Report all lines from the entries below in which "return" appears.
+++ DATA FOR THE TASK
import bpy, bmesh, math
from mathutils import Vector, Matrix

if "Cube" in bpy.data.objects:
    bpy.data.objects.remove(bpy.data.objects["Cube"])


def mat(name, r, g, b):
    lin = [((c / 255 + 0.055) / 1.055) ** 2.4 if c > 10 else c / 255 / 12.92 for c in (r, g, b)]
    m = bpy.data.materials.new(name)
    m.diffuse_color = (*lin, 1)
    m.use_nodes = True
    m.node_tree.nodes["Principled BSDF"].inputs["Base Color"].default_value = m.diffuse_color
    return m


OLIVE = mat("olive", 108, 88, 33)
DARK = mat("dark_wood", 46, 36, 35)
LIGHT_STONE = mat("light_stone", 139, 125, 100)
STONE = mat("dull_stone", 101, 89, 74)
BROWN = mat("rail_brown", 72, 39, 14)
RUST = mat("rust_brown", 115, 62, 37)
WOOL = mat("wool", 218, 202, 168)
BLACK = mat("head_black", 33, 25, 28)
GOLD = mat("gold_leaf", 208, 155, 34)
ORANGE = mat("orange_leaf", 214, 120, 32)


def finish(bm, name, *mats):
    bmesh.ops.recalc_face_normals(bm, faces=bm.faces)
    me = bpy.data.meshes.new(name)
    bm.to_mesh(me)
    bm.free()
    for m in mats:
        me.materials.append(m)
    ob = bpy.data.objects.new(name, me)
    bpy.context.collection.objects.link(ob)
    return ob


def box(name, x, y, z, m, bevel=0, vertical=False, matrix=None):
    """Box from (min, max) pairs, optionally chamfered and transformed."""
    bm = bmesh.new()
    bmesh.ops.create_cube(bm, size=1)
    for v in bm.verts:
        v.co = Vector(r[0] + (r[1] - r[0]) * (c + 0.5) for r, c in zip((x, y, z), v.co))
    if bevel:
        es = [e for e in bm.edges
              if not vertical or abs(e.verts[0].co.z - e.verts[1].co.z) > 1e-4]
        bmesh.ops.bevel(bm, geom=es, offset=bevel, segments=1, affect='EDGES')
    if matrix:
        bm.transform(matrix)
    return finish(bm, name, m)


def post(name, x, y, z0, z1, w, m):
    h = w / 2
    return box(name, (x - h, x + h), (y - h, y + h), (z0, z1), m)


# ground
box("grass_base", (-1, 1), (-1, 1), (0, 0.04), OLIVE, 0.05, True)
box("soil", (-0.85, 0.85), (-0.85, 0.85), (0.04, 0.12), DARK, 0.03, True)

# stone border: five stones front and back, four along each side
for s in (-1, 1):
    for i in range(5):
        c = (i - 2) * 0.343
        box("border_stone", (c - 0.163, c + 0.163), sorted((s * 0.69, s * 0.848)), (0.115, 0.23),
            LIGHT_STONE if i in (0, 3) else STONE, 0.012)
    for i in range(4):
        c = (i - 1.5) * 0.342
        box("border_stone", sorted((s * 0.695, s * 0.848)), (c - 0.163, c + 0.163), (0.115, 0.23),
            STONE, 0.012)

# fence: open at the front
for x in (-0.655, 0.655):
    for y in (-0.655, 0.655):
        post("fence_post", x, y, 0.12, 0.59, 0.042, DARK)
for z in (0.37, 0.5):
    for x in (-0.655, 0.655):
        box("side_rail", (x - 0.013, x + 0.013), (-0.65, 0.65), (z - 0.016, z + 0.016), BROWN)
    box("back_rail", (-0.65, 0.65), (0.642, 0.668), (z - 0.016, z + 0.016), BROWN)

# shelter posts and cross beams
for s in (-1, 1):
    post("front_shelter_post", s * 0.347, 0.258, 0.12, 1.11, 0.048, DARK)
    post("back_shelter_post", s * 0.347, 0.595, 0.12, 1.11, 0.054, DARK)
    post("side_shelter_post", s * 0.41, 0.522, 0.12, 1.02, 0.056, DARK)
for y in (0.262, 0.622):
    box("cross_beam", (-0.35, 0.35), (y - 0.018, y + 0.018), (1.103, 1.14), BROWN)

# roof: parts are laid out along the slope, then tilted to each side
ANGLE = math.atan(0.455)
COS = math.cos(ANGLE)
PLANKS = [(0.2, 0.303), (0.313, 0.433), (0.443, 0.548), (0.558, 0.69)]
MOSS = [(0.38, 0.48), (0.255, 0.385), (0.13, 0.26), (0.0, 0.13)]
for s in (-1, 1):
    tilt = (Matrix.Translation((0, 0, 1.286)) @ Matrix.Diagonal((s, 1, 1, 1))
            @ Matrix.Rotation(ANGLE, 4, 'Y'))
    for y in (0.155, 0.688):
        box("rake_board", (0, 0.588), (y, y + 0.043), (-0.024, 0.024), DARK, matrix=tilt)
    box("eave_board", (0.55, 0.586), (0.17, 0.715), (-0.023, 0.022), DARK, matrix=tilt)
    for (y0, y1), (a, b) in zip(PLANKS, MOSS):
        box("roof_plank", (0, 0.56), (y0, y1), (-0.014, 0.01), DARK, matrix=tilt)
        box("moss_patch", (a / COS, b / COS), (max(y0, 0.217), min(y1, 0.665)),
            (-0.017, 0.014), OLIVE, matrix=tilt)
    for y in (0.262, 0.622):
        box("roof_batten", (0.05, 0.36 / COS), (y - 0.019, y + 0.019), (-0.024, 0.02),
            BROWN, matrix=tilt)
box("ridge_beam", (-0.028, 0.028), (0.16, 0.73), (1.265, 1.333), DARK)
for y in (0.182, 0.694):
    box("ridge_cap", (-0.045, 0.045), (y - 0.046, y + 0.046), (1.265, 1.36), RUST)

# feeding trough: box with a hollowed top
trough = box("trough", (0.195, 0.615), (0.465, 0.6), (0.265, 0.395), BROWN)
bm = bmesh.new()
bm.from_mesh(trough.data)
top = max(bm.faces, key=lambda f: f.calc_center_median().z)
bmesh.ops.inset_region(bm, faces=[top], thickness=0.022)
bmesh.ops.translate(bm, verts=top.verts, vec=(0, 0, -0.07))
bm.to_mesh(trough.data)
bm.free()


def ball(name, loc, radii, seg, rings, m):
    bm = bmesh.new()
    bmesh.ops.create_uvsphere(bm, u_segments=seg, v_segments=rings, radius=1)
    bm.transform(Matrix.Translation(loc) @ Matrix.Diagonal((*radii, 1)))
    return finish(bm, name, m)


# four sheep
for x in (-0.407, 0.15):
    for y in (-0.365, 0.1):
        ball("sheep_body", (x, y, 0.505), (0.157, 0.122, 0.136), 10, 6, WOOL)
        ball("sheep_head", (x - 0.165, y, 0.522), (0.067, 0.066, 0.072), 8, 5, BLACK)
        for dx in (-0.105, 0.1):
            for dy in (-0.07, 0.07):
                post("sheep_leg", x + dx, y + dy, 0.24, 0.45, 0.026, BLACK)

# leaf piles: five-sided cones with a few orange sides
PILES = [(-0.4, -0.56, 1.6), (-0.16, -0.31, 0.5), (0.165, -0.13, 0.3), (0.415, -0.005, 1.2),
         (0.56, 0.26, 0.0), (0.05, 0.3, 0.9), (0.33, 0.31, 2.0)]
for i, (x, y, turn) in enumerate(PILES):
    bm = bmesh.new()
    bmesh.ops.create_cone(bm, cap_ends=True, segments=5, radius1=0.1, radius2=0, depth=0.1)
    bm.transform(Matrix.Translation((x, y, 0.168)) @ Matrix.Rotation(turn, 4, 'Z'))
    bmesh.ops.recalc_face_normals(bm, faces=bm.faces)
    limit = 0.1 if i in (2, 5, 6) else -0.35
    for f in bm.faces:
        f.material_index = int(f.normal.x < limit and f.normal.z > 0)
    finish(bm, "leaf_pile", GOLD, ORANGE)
++++++
◆ **TASK RESPONSE**
    return m
    return ob
    return finish(bm, name, m)
    return box(name, (x - h, x + h), (y - h, y + h), (z0, z1), m)
    return finish(bm, name, m)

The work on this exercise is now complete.